The most difficult part for most writers contemplating a book is actually persevering and ending up with a working manuscript. If only that was all and you could move on to your next project. Obviously, for better-known writers and those with a manuscript that is geared for mass consumption, I’m sure finding an agent and a publisher is considerably easier than my own experiences have yielded. Write the book, send it off and someone takes care of the rest. In addition, they send you an advance and it’s off to your next best-seller.
Having sent out proposals and queries to agents for When Towns Had Teams, only to be met with responses that ranged from being ignored, to receiving a personal “thanks, but no thanks” letter, I’ve decided to take the bull by the horns and take on the publishing myself. Call me an independent publisher, as that is what I’m morphing into. If you can’t find a small press in Maine, New England, or elsewhere to give your manuscript the time of day, then you come to a crossroads. It becomes a case of fish, or cut bait, to use a favorite New England colloquialism.

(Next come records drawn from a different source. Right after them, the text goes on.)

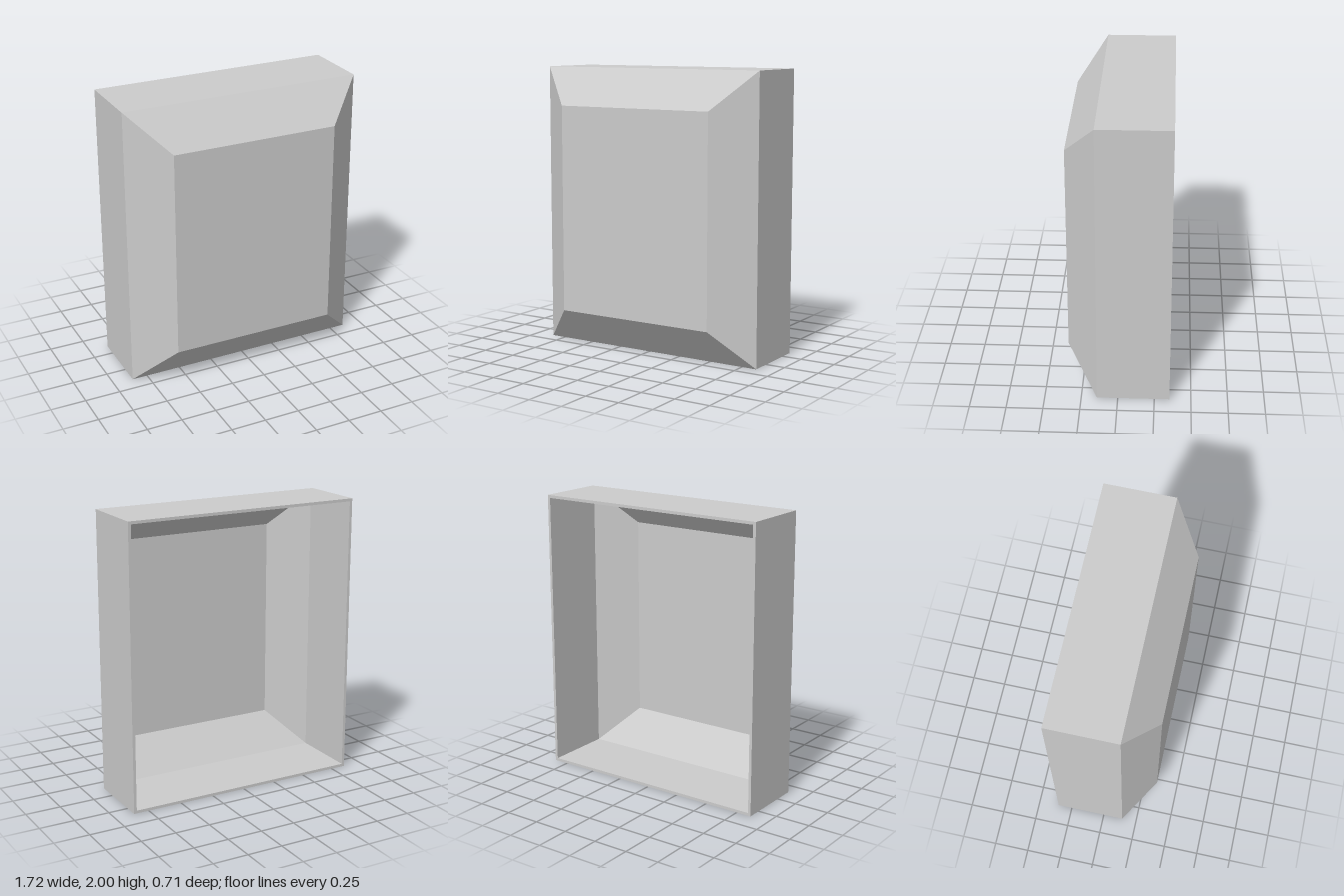
import * as THREE from 'three';

const W = 0.86, H = 1, WALL = 0.02;

// Rectangular cross-section, inset from the outer outline, at depth z
const ring = ([inset, z]) =>
  [[-1, -1], [1, -1], [1, 1], [-1, 1]].map(([sx, sy]) =>
    [sx * (W - inset), H + sy * (H - inset), z]);

// Skin consecutive rings with flat quads and cap both ends
function loft(sections) {
  const rings = sections.map(ring), pos = [];
  const quad = (a, b, c, d) => pos.push(...a, ...b, ...c, ...a, ...c, ...d);
  quad(...rings[0]);
  for (let r = 0; r < rings.length - 1; r++) {
    const a = rings[r], b = rings[r + 1];
    for (let i = 0; i < 4; i++) {
      const j = (i + 1) % 4;
      quad(a[i], b[i], b[j], a[j]);
    }
  }
  quad(...rings[rings.length - 1].reverse());
  const geo = new THREE.BufferGeometry();
  geo.setAttribute('position', new THREE.Float32BufferAttribute(pos, 3));
  geo.computeVertexNormals();
  return geo;
}

export function createModel() {
  const group = new THREE.Group();
  group.name = 'hollowPanel';
  const material = new THREE.MeshStandardMaterial({ color: 0xcccccc, flatShading: true });

  // Bevelled shell, open at the back: outside front to rear rim, then inside back to the front
  const shell = new THREE.Mesh(loft([
    [0.265, 0.353],          // front panel
    [0, 0.143],              // outer shoulder
    [0, -0.353],             // rear rim, outer edge
    [WALL, -0.353],          // rear rim, inner edge
    [WALL, 0.133],           // inner shoulder
    [0.272, 0.353 - WALL],   // back of the front panel
  ]), material);
  shell.name = 'bevelledShell';
  group.add(shell);
  return group;
}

I have a considerable investment of time and energy at this point. With most of the past year taken up with planning, research, interviews and writing, my efforts have yielded a product that I’m proud of. Unfortunately, the nature of publishing being what it is, none of the small presses that I’ve made contacts with are willing to take on my project.
Amazingly, well-meaning people, who know little or nothing about publishing, are happy to give you their two cents worth of advice. Things like, “have you contacted Downeast Books?” to “You should contact Stephen King” to asking me, “Do you have a copy with you?” The answers are as follows; “I did and they rejected it (not marketable enough)”; “You don’t contact Stephen King, he contacts you”; and lastly, “No, I don’t have a copy, but if you give me a minute, I’ll run down to my basement and start my printing press and have a copy for you soon.”
Certainly, I don’t mean to be condescending. Hell, I didn’t know anything about publishing when I started. No writer truly knows the maze of publishing when they set out to write the “great American novel”, or in my case, a simple book about baseball, from a time when it represented the communities where it was played, several decades ago.
So, at this point, in addition to all the busy work I’m now facing of formatting my manuscript before sending it off to a professional editor, I’m now forced to come up with a website, handle all the aspects of getting my book ready for publication, as well as finding a way to piece together enough money to avoid debtors prison, via articles I write and a part-time gig or two. Did I mention I would be handling all the marketing?
I’ve always been a big fan of the DIY ethic that permeated punk rock in its earliest days. Much of that ethic is still alive and well in much of the indie rock scene. Some of the independent labels like Matador have done very well from their first foray into the jungle of corporate music. Granted, Matador is an exception, but labels like Merge and Emperor Jones have done well enough to keep at it for a good stretch. And then there are the smaller operations such as Secretly Canadian and Scat, of which I’d say I’d be akin to in what I’d like to accomplish. By embracing the "head down and plow through" mentality of DIY, I’m confident that I can get it done, as overwhelmed as I often feel. At this point, I don’t have any other choice, if I want my efforts and the wonderful stories of these colorful former players to see the light of day.
Addendum: Merge will be the U.S. label for Teenage Fanclub's new disc, available in stores next week. You can preview this wonderful Scottish band's new record, currently streaming on the Merge website.